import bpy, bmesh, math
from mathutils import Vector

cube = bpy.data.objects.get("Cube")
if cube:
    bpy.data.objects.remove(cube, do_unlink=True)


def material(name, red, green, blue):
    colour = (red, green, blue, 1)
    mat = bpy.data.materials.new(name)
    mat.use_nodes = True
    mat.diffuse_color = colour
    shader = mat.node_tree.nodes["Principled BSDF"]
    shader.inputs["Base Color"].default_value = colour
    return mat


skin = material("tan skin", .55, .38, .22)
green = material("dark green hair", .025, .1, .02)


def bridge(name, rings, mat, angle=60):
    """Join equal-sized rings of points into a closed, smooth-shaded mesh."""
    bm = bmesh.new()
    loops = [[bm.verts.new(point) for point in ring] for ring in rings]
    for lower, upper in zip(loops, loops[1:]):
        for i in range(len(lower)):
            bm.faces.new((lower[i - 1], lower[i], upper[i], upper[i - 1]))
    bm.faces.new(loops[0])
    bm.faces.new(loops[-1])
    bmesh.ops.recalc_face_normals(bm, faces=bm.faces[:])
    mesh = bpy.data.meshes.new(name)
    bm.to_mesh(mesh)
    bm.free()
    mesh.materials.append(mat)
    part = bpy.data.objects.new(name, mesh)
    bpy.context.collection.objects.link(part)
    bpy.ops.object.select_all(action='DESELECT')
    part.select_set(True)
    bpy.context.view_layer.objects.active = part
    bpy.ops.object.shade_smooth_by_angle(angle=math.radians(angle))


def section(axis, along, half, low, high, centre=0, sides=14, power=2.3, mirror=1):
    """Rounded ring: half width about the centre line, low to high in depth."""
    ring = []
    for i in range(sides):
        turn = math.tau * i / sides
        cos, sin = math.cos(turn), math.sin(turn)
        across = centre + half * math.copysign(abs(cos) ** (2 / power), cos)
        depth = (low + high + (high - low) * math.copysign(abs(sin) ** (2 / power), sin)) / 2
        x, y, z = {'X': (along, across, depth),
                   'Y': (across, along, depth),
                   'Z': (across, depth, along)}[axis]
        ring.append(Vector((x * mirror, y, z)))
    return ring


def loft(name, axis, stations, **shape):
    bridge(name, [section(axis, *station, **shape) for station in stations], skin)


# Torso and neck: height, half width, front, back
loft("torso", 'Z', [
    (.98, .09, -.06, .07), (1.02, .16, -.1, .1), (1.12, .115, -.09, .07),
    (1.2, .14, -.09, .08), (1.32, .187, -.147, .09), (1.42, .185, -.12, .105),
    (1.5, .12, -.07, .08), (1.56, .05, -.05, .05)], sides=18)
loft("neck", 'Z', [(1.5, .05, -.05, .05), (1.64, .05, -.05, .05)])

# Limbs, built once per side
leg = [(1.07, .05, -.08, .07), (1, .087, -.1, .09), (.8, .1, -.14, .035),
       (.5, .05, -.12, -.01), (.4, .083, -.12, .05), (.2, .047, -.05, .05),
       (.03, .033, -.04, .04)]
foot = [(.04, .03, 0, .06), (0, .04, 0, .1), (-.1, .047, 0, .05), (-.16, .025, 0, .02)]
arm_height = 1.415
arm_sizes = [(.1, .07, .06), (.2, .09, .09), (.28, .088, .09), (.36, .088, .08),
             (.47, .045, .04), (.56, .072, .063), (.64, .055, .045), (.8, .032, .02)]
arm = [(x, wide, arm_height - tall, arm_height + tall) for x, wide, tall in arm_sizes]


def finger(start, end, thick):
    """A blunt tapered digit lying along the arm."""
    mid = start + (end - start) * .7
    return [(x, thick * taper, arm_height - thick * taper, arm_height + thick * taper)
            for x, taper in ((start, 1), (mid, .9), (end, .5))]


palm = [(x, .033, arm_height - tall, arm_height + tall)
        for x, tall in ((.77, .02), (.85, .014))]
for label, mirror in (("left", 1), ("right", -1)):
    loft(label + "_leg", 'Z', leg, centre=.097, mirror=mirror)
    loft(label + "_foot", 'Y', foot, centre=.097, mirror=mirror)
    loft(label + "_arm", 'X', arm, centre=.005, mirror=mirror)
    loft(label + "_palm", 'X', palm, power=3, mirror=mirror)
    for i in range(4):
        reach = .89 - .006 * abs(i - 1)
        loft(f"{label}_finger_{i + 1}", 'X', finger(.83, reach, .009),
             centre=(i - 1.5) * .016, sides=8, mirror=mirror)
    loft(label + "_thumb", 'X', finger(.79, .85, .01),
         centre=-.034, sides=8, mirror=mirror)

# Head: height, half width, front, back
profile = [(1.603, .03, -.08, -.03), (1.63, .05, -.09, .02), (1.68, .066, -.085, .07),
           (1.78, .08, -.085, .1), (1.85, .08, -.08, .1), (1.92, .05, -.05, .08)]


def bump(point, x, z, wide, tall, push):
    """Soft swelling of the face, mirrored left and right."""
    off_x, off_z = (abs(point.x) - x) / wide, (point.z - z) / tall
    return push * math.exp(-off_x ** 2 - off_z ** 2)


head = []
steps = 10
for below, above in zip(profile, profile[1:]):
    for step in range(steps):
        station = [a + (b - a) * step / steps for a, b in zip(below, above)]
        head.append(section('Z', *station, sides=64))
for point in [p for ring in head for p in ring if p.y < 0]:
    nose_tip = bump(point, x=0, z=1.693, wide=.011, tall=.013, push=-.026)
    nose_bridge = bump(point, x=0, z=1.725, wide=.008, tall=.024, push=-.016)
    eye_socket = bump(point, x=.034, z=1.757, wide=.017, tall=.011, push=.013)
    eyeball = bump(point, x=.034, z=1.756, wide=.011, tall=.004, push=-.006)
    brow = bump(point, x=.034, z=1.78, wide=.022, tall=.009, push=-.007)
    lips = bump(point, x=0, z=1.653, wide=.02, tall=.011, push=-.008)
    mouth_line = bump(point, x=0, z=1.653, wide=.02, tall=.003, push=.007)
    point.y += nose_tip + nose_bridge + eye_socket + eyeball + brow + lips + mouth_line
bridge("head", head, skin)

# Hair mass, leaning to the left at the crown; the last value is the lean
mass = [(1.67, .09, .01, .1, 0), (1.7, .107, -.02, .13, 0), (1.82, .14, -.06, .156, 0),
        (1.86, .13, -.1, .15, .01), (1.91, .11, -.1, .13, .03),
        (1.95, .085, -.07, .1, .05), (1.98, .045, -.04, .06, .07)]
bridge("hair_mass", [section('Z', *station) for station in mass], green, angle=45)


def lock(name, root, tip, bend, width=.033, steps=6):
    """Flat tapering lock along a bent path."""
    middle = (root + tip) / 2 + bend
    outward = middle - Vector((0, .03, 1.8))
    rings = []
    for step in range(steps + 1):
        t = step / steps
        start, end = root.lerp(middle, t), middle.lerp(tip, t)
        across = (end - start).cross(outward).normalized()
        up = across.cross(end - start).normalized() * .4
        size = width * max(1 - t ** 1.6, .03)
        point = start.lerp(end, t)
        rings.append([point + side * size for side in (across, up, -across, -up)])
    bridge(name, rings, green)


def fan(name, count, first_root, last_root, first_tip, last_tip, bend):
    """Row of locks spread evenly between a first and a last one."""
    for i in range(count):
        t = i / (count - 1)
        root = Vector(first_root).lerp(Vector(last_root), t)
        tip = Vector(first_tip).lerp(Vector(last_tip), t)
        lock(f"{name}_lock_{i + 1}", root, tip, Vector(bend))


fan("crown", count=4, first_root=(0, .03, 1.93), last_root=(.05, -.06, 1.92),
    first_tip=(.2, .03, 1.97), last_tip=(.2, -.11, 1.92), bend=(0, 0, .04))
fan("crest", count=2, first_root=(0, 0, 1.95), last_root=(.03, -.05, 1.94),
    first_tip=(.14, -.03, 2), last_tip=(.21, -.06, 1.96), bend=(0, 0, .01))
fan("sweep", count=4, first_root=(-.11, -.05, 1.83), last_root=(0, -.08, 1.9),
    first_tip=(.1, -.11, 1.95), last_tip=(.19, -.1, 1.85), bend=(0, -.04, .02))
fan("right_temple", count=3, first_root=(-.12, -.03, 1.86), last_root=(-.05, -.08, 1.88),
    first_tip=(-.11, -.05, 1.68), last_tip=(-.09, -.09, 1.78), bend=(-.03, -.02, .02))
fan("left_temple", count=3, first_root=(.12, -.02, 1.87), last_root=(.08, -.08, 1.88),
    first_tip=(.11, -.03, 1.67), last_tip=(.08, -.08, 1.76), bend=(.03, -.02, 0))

### Task prompt
Take exactly the lines from the one containing "(1.5, .12, -.07, .08), (1.56, .05, -.05, .05)], sides=18)" through the one containing "(.8, .032, .02)]" in the data above, and output them with nothing added.

### Output of the task
    (1.5, .12, -.07, .08), (1.56, .05, -.05, .05)], sides=18)
loft("neck", 'Z', [(1.5, .05, -.05, .05), (1.64, .05, -.05, .05)])

# Limbs, built once per side
leg = [(1.07, .05, -.08, .07), (1, .087, -.1, .09), (.8, .1, -.14, .035),
       (.5, .05, -.12, -.01), (.4, .083, -.12, .05), (.2, .047, -.05, .05),
       (.03, .033, -.04, .04)]
foot = [(.04, .03, 0, .06), (0, .04, 0, .1), (-.1, .047, 0, .05), (-.16, .025, 0, .02)]
arm_height = 1.415
arm_sizes = [(.1, .07, .06), (.2, .09, .09), (.28, .088, .09), (.36, .088, .08),
             (.47, .045, .04), (.56, .072, .063), (.64, .055, .045), (.8, .032, .02)]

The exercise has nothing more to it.